What to do >>
Filter by the string "through": return the lines of the material that contain it.
• • • • • • •
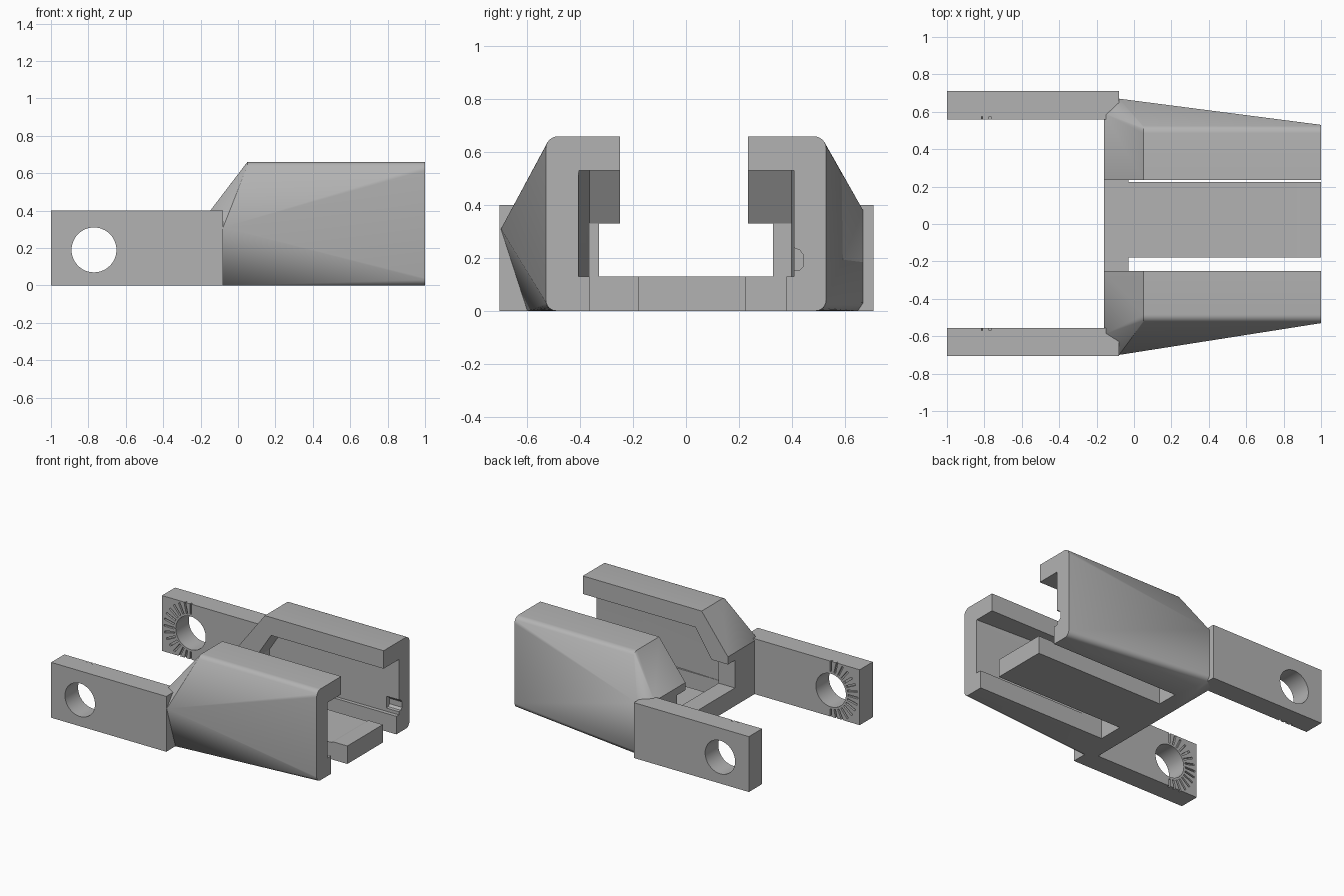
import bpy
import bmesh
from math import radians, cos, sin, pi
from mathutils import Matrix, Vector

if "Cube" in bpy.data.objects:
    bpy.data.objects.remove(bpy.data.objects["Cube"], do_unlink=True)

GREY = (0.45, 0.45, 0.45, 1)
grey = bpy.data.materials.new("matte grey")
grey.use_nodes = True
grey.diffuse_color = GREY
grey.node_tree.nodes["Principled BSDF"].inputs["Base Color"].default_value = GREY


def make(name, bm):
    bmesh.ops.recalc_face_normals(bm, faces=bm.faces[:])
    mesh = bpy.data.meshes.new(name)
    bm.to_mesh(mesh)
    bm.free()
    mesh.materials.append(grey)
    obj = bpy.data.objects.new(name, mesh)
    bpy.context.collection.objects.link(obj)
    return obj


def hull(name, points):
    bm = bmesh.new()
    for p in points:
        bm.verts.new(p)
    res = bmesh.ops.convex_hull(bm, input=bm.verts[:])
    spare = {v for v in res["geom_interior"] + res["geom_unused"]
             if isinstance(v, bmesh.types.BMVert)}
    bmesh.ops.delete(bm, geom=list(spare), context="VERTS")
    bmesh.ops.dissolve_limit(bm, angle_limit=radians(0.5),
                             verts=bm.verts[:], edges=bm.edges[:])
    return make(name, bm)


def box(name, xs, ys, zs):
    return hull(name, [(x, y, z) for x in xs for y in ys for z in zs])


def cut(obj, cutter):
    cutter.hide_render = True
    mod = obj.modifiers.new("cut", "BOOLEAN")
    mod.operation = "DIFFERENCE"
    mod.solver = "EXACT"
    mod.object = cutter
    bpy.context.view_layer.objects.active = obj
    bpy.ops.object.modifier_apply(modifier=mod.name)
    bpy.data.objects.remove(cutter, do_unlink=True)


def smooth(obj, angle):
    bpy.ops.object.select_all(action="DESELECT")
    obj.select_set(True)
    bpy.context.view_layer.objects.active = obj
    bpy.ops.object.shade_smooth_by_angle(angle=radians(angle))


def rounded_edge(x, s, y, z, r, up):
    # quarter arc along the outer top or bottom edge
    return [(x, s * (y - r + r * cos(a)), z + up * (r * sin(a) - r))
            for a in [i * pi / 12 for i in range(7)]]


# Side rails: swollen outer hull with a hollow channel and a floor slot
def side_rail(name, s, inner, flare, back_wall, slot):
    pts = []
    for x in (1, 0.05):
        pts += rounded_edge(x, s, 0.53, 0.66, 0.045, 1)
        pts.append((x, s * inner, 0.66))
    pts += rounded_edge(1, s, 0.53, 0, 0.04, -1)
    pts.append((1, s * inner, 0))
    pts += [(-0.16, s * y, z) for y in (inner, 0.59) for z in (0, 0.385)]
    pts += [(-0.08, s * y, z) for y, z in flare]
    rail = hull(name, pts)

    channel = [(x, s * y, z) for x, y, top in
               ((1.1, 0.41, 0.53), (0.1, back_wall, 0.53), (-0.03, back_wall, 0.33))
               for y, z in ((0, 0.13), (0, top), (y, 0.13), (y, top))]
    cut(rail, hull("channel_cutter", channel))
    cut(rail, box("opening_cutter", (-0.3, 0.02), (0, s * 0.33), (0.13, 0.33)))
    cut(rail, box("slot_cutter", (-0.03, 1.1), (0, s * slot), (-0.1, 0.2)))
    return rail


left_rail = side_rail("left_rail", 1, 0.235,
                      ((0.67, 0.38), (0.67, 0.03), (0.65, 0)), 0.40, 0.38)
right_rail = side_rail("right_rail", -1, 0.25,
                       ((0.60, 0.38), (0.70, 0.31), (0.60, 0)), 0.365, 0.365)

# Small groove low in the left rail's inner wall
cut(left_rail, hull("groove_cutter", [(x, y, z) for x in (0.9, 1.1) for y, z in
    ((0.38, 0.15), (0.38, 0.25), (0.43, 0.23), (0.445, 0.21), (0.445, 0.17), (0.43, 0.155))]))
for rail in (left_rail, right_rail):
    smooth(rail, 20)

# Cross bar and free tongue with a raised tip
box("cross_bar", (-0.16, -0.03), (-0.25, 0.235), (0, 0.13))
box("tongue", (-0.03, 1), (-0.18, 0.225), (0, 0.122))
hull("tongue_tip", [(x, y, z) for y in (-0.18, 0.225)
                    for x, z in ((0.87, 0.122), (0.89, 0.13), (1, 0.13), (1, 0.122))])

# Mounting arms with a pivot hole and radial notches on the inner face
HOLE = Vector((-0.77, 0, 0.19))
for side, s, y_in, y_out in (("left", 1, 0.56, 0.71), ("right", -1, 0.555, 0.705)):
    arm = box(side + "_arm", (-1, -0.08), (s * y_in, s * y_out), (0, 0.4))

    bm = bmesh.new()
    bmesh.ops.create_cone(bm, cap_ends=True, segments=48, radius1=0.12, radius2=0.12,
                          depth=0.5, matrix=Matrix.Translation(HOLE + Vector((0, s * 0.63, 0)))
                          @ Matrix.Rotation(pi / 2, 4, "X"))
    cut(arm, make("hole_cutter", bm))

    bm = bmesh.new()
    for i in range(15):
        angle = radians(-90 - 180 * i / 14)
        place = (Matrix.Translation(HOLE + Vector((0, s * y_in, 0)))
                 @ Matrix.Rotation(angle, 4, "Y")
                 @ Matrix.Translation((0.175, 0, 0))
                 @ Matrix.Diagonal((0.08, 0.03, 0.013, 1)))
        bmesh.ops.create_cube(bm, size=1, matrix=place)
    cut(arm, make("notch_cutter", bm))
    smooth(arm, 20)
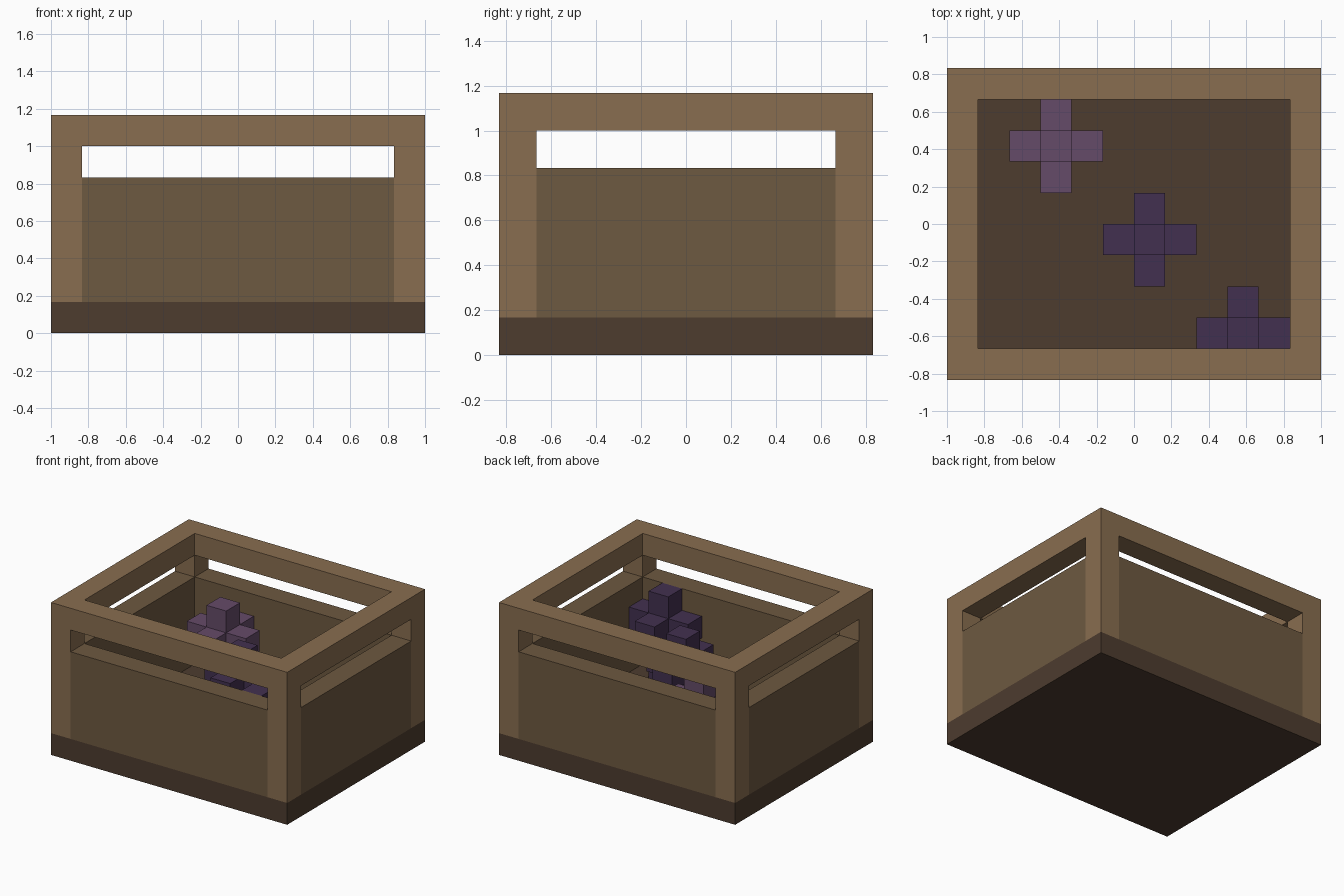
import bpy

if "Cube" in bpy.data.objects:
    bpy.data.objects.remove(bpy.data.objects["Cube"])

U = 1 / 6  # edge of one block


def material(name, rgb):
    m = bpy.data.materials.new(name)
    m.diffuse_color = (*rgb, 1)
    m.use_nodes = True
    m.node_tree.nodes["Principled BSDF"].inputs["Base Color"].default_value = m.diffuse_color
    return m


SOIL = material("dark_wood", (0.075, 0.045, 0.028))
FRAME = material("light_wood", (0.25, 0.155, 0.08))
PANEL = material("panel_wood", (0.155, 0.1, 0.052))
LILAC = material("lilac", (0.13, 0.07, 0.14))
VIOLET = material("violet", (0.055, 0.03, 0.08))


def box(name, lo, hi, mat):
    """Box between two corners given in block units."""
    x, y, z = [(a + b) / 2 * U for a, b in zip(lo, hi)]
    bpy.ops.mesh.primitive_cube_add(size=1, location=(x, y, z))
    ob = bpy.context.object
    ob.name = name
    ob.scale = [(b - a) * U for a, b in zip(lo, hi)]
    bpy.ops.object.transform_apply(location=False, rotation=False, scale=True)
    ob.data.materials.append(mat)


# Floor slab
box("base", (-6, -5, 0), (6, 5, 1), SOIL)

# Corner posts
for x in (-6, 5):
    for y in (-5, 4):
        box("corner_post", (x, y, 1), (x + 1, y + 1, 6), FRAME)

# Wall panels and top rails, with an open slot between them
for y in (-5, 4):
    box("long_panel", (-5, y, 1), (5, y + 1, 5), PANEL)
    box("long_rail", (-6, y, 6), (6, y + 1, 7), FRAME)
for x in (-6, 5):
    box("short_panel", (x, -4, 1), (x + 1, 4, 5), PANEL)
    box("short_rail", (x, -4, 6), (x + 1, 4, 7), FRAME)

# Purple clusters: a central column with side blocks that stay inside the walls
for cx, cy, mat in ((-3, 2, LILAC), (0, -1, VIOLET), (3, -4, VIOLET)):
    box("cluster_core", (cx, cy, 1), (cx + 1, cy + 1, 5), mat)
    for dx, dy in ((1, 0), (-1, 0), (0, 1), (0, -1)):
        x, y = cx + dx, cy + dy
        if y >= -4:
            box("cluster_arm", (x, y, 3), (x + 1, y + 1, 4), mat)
• • • • • • •
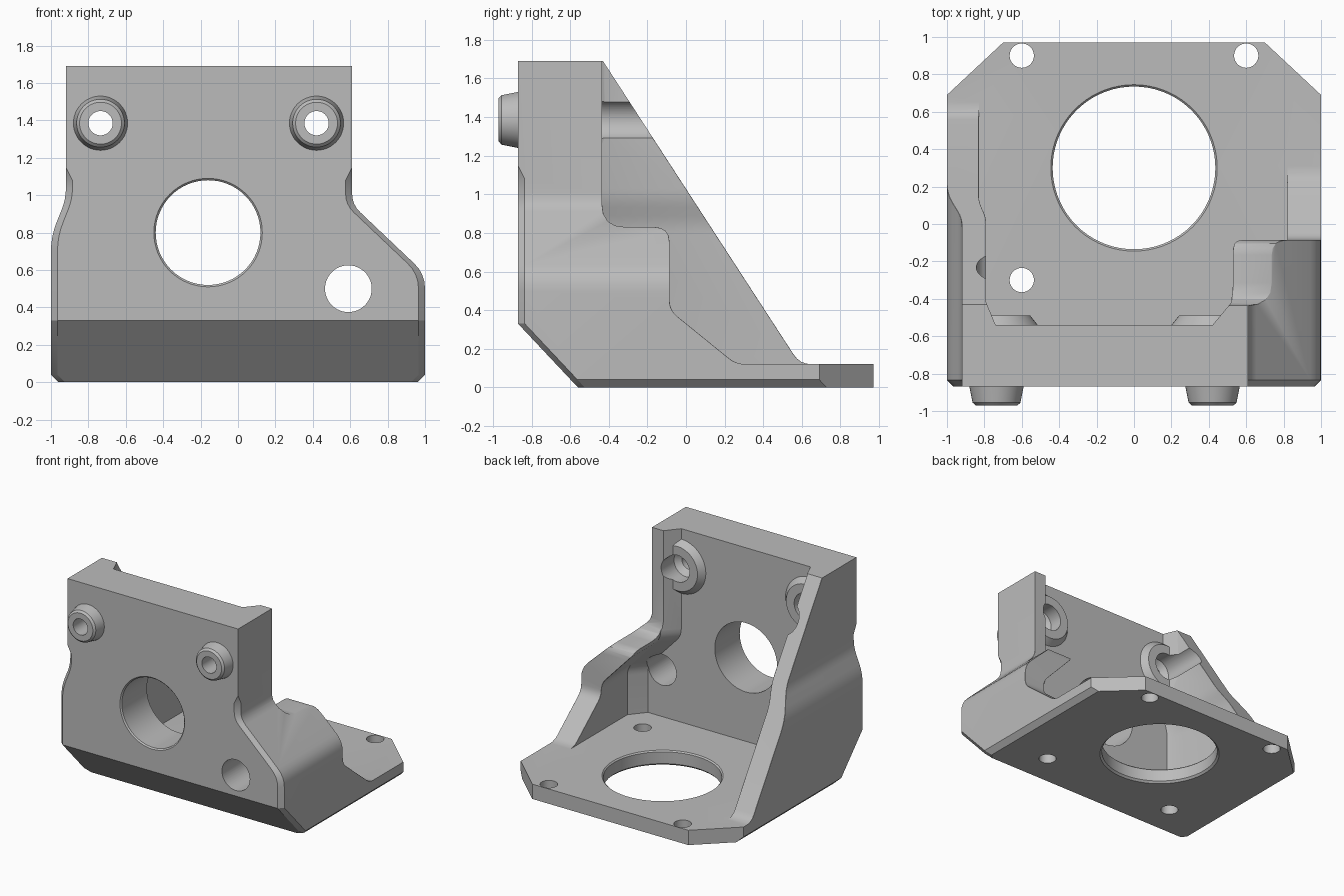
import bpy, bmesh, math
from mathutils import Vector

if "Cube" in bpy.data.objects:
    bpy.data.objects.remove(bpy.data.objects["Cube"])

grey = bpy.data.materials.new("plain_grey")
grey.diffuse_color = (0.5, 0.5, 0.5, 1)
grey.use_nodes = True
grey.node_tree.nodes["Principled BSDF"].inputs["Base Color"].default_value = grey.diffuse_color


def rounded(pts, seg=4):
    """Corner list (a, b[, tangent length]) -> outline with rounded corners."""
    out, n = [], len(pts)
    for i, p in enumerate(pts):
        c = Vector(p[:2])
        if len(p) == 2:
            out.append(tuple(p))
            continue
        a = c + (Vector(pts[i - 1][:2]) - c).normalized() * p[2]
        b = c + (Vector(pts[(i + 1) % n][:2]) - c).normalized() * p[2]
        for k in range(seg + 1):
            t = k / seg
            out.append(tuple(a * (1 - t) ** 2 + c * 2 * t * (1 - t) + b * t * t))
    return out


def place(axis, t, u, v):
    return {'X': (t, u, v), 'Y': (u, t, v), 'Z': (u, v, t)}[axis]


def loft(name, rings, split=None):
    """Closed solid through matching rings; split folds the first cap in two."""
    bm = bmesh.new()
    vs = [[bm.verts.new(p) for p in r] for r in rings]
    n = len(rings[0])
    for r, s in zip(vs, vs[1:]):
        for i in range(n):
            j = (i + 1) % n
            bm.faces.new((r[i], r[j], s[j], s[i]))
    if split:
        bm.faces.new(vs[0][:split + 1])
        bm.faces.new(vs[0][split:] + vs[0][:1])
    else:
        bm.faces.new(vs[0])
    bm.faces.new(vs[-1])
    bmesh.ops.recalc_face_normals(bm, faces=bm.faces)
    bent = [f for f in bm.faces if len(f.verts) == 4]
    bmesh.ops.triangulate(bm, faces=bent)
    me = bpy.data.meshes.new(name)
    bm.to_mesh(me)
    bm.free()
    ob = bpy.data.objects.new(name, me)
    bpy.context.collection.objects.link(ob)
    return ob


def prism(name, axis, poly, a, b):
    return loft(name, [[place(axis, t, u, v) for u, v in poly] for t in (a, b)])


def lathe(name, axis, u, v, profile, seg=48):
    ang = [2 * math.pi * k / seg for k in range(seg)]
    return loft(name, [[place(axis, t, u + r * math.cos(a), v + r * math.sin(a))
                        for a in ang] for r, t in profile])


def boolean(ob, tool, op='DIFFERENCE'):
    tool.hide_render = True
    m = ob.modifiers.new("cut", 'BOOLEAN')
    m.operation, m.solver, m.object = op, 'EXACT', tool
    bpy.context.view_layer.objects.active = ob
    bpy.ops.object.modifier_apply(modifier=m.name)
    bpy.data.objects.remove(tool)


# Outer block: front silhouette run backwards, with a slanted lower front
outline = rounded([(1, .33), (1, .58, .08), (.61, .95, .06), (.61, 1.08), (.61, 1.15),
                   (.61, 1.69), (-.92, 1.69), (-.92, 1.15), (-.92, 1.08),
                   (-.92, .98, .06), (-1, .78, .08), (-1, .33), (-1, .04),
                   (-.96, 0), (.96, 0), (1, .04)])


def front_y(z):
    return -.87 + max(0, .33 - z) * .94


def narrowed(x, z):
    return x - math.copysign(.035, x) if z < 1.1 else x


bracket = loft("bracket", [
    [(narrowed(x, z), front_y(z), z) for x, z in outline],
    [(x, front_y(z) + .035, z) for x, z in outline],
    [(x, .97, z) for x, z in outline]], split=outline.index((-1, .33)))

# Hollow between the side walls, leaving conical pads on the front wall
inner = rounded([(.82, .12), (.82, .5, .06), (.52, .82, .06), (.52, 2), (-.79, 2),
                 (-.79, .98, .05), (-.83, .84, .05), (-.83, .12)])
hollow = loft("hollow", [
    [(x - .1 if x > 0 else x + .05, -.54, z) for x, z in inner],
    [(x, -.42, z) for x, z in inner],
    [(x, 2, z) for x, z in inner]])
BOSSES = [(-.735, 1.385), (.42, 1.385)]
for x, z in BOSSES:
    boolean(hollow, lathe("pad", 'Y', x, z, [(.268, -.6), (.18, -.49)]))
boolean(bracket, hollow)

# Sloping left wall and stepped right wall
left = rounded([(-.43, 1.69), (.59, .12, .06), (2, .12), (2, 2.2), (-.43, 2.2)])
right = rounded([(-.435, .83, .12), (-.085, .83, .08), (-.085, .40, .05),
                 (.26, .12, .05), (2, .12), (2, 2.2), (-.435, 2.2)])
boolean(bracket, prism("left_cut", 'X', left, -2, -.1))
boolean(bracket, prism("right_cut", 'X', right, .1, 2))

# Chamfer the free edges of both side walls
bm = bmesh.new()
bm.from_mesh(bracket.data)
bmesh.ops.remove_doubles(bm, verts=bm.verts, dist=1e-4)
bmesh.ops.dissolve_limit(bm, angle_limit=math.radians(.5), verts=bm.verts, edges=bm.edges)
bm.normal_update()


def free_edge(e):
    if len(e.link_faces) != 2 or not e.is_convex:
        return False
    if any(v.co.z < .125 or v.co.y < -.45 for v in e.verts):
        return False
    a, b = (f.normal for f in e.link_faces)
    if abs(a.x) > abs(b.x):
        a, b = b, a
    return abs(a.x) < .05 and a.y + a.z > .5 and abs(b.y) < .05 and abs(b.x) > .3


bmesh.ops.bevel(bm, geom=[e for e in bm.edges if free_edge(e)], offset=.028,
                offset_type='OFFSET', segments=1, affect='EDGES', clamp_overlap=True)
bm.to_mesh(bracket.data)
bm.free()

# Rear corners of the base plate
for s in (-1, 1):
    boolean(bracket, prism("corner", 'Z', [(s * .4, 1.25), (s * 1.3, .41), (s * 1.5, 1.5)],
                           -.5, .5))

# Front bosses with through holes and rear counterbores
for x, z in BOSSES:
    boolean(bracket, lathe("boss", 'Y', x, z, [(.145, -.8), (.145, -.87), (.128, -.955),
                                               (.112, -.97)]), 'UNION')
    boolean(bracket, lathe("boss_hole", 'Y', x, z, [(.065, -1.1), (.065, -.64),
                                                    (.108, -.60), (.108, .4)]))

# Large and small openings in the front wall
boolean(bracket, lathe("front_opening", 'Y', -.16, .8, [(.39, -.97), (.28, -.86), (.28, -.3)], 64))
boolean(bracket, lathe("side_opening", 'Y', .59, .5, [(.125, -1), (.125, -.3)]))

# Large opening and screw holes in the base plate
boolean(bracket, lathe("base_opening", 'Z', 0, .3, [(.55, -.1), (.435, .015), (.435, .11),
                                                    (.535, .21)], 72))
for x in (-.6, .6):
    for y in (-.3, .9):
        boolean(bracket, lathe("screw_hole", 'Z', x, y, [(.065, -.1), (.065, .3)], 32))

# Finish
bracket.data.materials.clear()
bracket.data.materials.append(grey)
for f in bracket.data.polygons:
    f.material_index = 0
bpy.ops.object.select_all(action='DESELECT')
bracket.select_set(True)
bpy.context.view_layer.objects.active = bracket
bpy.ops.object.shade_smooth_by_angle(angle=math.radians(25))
• • • • • • •
Task result >>
    """Closed solid through matching rings; split folds the first cap in two."""
# Front bosses with through holes and rear counterbores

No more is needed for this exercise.